Collected data
☆ ☆ ☆ ☆ ☆ ☆ ☆

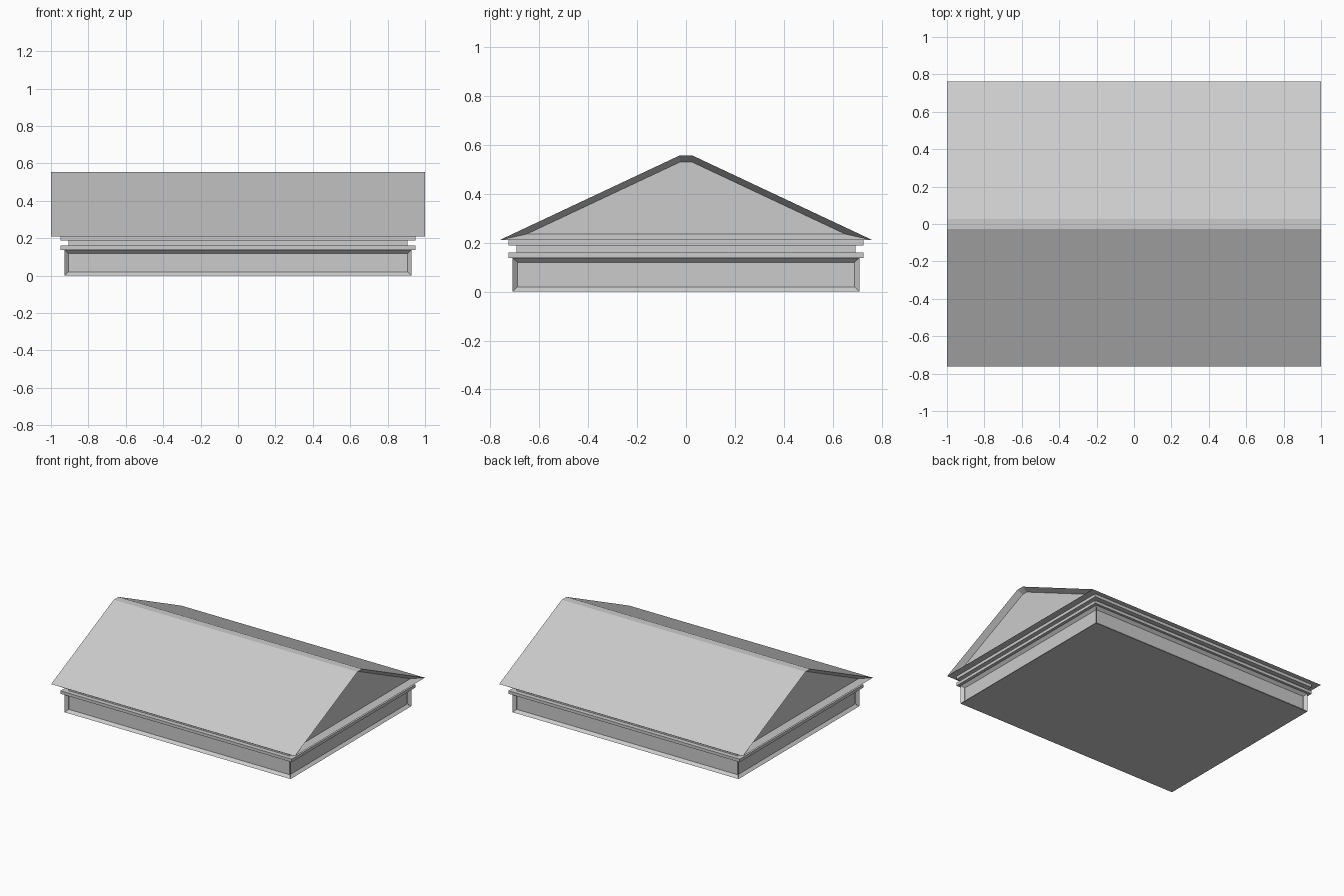
import bpy, bmesh

if "Cube" in bpy.data.objects:
    bpy.data.objects.remove(bpy.data.objects["Cube"])


def finish(name, bm):
    bmesh.ops.recalc_face_normals(bm, faces=bm.faces[:])
    mesh = bpy.data.meshes.new(name)
    bm.to_mesh(mesh)
    bm.free()
    obj = bpy.data.objects.new(name, mesh)
    bpy.context.collection.objects.link(obj)
    return obj


def recess(bm, faces, border, depth):
    """Sink a framed panel into each of the given faces."""
    bm.normal_update()
    bmesh.ops.inset_individual(bm, faces=faces, thickness=border,
                               depth=0, use_even_offset=True)
    for f in faces:
        bmesh.ops.translate(bm, verts=f.verts[:], vec=-f.normal * depth)


def loft(bm, rings):
    """Closed solid through a list of rings with equal point counts."""
    loops = [[bm.verts.new(p) for p in ring] for ring in rings]
    n = len(loops[0])
    sides = []
    for a, b in zip(loops, loops[1:]):
        sides.append([bm.faces.new((a[i], a[(i + 1) % n], b[(i + 1) % n], b[i]))
                      for i in range(n)])
    caps = [bm.faces.new(loops[0][::-1]), bm.faces.new(loops[-1])]
    bmesh.ops.recalc_face_normals(bm, faces=bm.faces[:])
    return sides, caps


# Panelled base with stepped mouldings: (half width x, half depth y, z)
X, Y = 0.927, 0.708
steps = [(0, 0.0), (0, 0.138), (0.022, 0.138), (0.022, 0.16), (-0.02, 0.16),
         (-0.02, 0.188), (0.022, 0.188), (0.022, 0.21)]
rings = []
for out, z in steps:
    hx, hy = X + out, Y + out * 0.8
    rings.append([(-hx, -hy, z), (hx, -hy, z), (hx, hy, z), (-hx, hy, z)])
bm = bmesh.new()
sides, caps = loft(bm, rings)
recess(bm, sides[0], 0.019, 0.02)
finish("panelled_base", bm)

# Gabled roof with recessed pediments at both ends
gable = [(-0.762, 0.21), (0.762, 0.21), (0.028, 0.555), (-0.028, 0.555)]
bm = bmesh.new()
sides, caps = loft(bm, [[(x, y, z) for y, z in gable] for x in (-1, 1)])
recess(bm, caps, 0.025, 0.04)
finish("gabled_roof", bm)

☆ ☆ ☆ ☆ ☆ ☆ ☆

What you should do: For this exercise, return the data above exactly and leave every picture out.

Reply to the exercise:
import bpy, bmesh

if "Cube" in bpy.data.objects:
    bpy.data.objects.remove(bpy.data.objects["Cube"])


def finish(name, bm):
    bmesh.ops.recalc_face_normals(bm, faces=bm.faces[:])
    mesh = bpy.data.meshes.new(name)
    bm.to_mesh(mesh)
    bm.free()
    obj = bpy.data.objects.new(name, mesh)
    bpy.context.collection.objects.link(obj)
    return obj


def recess(bm, faces, border, depth):
    """Sink a framed panel into each of the given faces."""
    bm.normal_update()
    bmesh.ops.inset_individual(bm, faces=faces, thickness=border,
                               depth=0, use_even_offset=True)
    for f in faces:
        bmesh.ops.translate(bm, verts=f.verts[:], vec=-f.normal * depth)


def loft(bm, rings):
    """Closed solid through a list of rings with equal point counts."""
    loops = [[bm.verts.new(p) for p in ring] for ring in rings]
    n = len(loops[0])
    sides = []
    for a, b in zip(loops, loops[1:]):
        sides.append([bm.faces.new((a[i], a[(i + 1) % n], b[(i + 1) % n], b[i]))
                      for i in range(n)])
    caps = [bm.faces.new(loops[0][::-1]), bm.faces.new(loops[-1])]
    bmesh.ops.recalc_face_normals(bm, faces=bm.faces[:])
    return sides, caps


# Panelled base with stepped mouldings: (half width x, half depth y, z)
X, Y = 0.927, 0.708
steps = [(0, 0.0), (0, 0.138), (0.022, 0.138), (0.022, 0.16), (-0.02, 0.16),
         (-0.02, 0.188), (0.022, 0.188), (0.022, 0.21)]
rings = []
for out, z in steps:
    hx, hy = X + out, Y + out * 0.8
    rings.append([(-hx, -hy, z), (hx, -hy, z), (hx, hy, z), (-hx, hy, z)])
bm = bmesh.new()
sides, caps = loft(bm, rings)
recess(bm, sides[0], 0.019, 0.02)
finish("panelled_base", bm)

# Gabled roof with recessed pediments at both ends
gable = [(-0.762, 0.21), (0.762, 0.21), (0.028, 0.555), (-0.028, 0.555)]
bm = bmesh.new()
sides, caps = loft(bm, [[(x, y, z) for y, z in gable] for x in (-1, 1)])
recess(bm, caps, 0.025, 0.04)
finish("gabled_roof", bm)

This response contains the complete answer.